• _EXERCISE REQUIREMENTS_
In the listing below, find every line containing "context" and copy it out.

(RECORDS FOR THIS EXERCISE)

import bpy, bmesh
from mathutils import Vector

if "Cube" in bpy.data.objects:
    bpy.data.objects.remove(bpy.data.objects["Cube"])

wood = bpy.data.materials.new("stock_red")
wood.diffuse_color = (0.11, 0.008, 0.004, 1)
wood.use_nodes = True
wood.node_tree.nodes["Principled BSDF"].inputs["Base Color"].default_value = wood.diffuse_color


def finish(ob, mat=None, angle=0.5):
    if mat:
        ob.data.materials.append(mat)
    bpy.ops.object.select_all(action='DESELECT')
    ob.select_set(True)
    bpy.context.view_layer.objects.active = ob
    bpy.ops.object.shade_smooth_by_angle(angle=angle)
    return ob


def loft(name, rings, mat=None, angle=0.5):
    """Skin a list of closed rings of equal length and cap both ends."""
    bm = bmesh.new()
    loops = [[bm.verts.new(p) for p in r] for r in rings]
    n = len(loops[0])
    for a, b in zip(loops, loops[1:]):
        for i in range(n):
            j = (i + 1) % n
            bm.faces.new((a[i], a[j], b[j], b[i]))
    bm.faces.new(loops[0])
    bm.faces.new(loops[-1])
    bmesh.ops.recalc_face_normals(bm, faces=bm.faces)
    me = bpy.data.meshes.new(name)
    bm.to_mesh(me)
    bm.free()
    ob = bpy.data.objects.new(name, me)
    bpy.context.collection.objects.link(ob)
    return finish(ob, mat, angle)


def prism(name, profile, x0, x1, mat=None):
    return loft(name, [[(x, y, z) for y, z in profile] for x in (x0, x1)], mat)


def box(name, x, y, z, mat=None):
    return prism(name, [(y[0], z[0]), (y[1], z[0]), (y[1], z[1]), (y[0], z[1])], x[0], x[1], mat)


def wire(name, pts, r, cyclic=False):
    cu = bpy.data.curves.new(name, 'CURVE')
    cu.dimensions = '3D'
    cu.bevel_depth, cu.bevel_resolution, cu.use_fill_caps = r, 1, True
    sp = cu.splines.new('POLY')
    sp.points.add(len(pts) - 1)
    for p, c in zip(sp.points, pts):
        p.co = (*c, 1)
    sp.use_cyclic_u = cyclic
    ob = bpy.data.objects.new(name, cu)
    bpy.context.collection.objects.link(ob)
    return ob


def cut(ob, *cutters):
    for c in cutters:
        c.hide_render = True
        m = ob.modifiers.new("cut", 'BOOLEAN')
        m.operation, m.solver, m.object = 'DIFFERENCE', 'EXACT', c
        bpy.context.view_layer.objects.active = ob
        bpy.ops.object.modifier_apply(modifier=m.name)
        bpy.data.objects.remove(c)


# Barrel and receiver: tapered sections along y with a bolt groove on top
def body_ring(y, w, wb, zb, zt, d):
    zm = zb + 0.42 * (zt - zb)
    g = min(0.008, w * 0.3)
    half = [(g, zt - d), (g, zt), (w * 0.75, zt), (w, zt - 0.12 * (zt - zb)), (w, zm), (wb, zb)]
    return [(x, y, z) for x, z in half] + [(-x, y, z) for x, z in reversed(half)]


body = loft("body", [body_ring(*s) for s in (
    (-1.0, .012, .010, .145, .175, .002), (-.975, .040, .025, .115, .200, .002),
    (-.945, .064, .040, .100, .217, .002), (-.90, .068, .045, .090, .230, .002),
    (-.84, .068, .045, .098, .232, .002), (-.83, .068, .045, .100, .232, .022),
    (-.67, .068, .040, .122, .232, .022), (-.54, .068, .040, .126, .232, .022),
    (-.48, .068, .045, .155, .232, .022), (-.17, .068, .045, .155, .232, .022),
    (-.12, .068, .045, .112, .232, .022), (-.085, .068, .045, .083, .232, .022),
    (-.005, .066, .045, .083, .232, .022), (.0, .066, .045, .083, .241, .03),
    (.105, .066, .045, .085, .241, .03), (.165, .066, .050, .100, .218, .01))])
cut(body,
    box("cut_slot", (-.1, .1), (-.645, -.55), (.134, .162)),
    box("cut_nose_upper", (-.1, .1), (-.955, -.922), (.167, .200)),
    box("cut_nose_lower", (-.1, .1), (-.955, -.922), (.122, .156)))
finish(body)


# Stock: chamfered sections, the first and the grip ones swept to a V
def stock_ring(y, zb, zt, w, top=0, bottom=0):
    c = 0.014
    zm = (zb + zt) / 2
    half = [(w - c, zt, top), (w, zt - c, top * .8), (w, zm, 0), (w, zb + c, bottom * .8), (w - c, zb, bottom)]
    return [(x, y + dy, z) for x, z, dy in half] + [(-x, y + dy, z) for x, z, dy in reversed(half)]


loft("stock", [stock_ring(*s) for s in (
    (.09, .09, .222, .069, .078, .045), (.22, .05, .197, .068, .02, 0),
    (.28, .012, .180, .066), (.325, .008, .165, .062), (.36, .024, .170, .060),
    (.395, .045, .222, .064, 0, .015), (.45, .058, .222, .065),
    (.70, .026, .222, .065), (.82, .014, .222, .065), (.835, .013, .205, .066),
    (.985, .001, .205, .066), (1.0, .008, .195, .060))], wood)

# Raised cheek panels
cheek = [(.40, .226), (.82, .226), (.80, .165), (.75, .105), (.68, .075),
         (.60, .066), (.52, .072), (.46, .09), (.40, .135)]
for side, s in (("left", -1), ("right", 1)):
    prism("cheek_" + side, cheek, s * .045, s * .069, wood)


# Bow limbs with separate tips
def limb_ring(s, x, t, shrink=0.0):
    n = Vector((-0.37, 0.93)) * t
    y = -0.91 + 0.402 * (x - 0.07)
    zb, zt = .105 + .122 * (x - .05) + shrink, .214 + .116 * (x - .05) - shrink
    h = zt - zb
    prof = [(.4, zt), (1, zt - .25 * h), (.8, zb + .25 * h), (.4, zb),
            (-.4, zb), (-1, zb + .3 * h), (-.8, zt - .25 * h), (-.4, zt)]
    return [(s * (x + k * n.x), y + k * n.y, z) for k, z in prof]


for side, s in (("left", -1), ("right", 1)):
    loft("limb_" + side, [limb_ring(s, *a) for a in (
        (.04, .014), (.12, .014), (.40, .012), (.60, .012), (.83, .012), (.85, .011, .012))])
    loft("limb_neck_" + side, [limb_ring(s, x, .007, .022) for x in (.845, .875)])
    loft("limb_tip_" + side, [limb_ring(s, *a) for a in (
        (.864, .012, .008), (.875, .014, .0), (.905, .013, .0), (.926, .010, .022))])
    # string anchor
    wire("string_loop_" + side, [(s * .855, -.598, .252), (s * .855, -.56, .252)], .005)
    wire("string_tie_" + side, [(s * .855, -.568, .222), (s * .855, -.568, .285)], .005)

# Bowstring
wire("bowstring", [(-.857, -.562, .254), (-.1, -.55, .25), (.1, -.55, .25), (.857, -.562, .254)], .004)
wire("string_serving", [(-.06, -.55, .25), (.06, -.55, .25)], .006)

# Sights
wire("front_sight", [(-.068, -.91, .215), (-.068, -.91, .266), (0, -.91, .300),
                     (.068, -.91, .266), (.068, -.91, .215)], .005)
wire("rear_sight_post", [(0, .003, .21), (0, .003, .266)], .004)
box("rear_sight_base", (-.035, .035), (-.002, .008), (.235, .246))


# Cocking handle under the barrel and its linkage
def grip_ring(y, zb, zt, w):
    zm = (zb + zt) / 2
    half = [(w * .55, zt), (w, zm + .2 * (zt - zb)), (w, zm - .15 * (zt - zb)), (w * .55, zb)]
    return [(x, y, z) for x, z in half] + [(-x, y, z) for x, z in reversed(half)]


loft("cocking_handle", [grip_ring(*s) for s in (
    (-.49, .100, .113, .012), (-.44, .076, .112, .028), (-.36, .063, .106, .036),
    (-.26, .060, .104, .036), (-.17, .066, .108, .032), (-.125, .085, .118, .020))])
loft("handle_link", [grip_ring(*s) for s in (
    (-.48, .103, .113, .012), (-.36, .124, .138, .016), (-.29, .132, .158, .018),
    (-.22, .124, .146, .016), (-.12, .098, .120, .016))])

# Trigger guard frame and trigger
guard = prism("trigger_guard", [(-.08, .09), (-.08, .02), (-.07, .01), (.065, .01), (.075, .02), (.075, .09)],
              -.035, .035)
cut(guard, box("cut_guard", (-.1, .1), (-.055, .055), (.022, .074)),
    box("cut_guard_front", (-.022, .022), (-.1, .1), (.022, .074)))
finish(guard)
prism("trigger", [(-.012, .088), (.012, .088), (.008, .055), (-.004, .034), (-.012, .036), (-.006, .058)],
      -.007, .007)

(End RECORDS FOR THIS EXERCISE)

• _SOLUTION TO THE EXERCISE_
    bpy.context.view_layer.objects.active = ob
    bpy.context.collection.objects.link(ob)
    bpy.context.collection.objects.link(ob)
        bpy.context.view_layer.objects.active = ob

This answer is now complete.